"The powers are good," said George Iny. "This is just a bad case to test it on because the government is just like a guy that just got a new, gold-plated gym membership but hasn't worked out in years so it's difficult for them."
He said the department now needs more people to help enforce the law.
"So the law gave them extraordinary powers but the investigators are not really backed up by robust legal representation, so all of those things are necessary before we can see just how far along they can move the needle so that we don't get a recurrence of cases like this."
CAMVAP needs improvements
Iny said Canadian warranty protection and oversight by the provinces of warranty practices is woefully inadequate.
Canadians with vehicle problems can take their case to CAMVAP, the Canadian Motor Vehicle Arbitration Program. Among other things, it can order the carmaker to buy back the vehicle, pay for repairs and reimburse complainants for previous repairs.
However, there are restrictions on the age and mileage of vehicles that qualify for arbitration. Its decisions are also final and vehicle owners must agree they will take no further action against the automaker, regardless of the decision.

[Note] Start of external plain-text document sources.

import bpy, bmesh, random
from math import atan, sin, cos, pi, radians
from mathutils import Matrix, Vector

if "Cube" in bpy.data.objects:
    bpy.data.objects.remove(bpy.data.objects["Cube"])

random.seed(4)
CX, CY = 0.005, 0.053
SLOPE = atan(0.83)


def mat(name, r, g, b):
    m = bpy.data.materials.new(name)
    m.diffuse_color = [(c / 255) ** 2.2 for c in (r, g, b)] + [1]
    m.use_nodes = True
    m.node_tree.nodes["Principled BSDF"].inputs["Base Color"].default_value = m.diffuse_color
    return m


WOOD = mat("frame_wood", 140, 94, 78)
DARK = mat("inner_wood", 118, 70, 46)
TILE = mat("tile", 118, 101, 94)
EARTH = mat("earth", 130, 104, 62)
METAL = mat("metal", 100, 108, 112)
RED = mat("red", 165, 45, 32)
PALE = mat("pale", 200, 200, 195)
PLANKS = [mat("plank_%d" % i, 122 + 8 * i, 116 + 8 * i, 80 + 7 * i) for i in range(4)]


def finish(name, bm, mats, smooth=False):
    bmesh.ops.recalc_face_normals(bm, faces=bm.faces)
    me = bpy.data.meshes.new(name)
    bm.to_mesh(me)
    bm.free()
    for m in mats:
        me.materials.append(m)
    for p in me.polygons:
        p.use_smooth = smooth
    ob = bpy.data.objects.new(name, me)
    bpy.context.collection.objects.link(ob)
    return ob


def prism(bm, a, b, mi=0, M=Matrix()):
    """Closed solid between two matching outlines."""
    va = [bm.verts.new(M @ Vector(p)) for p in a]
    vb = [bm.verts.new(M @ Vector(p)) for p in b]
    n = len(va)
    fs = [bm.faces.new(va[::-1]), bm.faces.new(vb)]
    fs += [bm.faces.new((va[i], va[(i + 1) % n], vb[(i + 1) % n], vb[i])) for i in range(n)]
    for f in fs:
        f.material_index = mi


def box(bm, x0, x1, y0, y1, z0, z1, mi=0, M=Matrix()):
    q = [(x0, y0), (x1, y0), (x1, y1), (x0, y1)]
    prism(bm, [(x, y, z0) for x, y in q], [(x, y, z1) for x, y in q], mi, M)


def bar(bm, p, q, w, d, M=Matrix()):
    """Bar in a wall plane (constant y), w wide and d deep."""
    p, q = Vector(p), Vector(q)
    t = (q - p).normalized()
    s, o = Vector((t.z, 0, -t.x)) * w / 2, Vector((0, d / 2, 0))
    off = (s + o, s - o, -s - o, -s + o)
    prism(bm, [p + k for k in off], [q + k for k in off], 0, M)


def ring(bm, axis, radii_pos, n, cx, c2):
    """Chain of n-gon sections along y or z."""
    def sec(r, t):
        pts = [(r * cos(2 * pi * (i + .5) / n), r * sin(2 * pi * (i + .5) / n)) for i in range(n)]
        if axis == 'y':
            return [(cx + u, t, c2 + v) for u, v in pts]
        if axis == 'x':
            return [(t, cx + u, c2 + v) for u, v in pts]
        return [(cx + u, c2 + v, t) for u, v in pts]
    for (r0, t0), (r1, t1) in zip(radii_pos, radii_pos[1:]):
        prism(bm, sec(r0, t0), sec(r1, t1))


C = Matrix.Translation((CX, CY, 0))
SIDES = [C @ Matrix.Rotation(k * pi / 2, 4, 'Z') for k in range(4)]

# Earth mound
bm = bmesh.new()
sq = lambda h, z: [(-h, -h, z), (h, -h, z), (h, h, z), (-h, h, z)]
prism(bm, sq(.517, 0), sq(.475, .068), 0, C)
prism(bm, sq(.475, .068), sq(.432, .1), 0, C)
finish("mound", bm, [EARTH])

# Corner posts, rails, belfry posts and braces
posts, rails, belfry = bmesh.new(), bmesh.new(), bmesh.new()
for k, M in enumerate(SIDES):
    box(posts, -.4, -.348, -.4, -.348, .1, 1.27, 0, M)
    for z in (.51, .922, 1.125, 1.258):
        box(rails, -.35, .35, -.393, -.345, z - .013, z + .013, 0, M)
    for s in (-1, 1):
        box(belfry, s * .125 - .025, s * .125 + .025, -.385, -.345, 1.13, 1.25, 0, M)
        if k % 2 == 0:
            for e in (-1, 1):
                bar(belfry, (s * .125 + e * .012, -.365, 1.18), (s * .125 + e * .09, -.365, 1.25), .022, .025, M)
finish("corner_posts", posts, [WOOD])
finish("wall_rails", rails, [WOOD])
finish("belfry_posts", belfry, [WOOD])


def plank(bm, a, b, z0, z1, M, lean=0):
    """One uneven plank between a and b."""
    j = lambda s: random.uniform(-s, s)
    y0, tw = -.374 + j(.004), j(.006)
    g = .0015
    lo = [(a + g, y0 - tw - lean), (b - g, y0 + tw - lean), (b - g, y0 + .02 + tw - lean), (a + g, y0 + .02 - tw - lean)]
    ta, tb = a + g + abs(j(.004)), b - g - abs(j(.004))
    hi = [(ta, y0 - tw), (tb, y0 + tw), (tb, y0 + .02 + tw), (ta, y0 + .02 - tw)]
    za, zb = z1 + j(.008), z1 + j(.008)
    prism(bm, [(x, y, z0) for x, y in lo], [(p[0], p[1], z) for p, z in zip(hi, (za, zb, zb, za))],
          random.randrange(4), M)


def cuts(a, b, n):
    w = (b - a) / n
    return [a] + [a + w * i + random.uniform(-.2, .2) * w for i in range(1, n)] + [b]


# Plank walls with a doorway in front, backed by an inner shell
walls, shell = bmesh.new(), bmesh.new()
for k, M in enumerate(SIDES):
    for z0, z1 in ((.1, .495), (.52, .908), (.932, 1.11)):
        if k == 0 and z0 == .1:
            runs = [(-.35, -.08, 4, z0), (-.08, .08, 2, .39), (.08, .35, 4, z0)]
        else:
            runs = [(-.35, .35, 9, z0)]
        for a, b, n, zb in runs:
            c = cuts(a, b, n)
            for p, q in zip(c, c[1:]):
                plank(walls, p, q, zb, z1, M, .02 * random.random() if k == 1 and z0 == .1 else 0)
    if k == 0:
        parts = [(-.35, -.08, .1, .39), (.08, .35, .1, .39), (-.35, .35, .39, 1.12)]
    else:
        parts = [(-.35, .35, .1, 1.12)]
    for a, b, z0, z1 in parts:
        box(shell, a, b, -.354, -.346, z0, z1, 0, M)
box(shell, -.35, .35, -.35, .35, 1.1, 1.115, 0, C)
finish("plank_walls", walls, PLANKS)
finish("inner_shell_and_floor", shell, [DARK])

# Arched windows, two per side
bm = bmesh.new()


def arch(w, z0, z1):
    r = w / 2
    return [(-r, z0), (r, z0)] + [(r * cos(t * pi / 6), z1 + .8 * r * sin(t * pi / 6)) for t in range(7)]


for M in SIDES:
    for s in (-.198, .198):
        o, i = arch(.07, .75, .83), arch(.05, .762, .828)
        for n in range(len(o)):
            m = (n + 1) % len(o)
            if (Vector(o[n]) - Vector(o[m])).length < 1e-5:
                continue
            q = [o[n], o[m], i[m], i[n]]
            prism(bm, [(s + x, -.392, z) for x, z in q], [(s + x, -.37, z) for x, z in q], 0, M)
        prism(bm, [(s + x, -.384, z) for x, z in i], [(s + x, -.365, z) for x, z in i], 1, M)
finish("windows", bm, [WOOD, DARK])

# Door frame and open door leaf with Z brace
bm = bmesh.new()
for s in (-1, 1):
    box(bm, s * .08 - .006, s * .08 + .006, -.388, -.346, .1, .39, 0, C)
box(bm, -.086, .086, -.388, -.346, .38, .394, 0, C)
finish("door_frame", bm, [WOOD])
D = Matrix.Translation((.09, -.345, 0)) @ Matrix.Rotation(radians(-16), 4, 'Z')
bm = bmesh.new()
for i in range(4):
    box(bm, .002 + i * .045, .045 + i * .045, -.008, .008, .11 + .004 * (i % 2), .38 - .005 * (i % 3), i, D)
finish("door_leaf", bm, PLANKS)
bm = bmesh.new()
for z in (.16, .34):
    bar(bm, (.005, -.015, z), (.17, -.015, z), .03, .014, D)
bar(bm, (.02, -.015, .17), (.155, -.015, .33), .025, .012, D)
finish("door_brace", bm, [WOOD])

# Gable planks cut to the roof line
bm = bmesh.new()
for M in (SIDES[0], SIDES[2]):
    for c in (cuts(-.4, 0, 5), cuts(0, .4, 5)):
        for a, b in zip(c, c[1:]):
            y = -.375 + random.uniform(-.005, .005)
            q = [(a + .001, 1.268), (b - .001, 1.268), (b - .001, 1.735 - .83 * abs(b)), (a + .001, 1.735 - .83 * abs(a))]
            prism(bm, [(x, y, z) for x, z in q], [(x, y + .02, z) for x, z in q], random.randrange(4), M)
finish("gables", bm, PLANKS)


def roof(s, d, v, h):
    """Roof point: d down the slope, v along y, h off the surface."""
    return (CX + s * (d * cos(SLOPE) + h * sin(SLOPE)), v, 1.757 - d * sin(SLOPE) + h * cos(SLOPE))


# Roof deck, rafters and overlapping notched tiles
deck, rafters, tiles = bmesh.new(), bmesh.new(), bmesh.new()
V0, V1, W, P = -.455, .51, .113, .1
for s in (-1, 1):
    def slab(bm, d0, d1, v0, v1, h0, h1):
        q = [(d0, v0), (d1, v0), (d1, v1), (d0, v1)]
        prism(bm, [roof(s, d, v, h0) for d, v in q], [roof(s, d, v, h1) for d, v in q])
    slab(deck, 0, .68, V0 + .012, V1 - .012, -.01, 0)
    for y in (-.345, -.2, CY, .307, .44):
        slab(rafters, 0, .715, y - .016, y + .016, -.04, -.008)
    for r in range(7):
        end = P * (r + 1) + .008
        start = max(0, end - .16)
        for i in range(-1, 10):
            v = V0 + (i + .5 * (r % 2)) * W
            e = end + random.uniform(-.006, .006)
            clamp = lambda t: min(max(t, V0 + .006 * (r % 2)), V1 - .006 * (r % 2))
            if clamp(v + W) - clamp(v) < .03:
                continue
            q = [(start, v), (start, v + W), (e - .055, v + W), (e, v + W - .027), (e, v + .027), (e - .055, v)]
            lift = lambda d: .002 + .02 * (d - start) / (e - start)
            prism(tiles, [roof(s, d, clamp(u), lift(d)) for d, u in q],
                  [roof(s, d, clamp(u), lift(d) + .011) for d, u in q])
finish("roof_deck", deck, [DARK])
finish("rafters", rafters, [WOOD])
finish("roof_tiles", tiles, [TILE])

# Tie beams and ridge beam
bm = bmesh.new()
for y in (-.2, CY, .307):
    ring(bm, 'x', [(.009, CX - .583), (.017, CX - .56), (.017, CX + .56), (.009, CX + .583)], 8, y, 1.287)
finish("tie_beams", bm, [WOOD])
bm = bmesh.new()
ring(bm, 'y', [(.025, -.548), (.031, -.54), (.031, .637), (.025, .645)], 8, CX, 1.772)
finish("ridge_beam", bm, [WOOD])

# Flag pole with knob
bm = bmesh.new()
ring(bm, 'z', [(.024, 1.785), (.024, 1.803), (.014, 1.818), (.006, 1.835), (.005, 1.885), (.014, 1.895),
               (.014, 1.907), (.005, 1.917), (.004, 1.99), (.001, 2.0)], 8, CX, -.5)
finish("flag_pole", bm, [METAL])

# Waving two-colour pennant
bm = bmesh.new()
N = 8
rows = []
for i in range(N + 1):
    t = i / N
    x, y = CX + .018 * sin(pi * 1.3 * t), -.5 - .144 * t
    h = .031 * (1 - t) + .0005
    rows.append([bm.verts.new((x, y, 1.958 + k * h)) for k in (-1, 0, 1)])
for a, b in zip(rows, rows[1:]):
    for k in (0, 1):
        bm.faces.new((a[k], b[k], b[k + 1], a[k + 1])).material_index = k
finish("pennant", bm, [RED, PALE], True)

In four of the nine complaints it heard about the Ford Focus in 2017, CAMVAP ordered Ford to buy back the vehicles but the decision details are not published so it is not possible to determine what issue caused that ruling.
Provinces have representation on the CAMVAP board, but "they have been very weak," said Iny.
Status quo a 'sad situation'
"They have not made significant improvements to the program until recently," he said, adding his association would like CAMVAP to include a definition of lemon so that people can have more certainty about returning a seriously defective vehicle.
In Nova Scotia, the government has added the word "lemon" to the new Traffic Safety Act that it recently passed. However, the definition of a lemon and what will happen to the vehicle once it's declared a lemon will be developed in regulations, which are expected to take two years to complete.
Bethune points out lemon laws are needed for all consumer products, not just cars, but dishwashers, stoves and other manufactured products.
"It's a sad situation when we don't have, in this modern day and age, consumer protection," he said.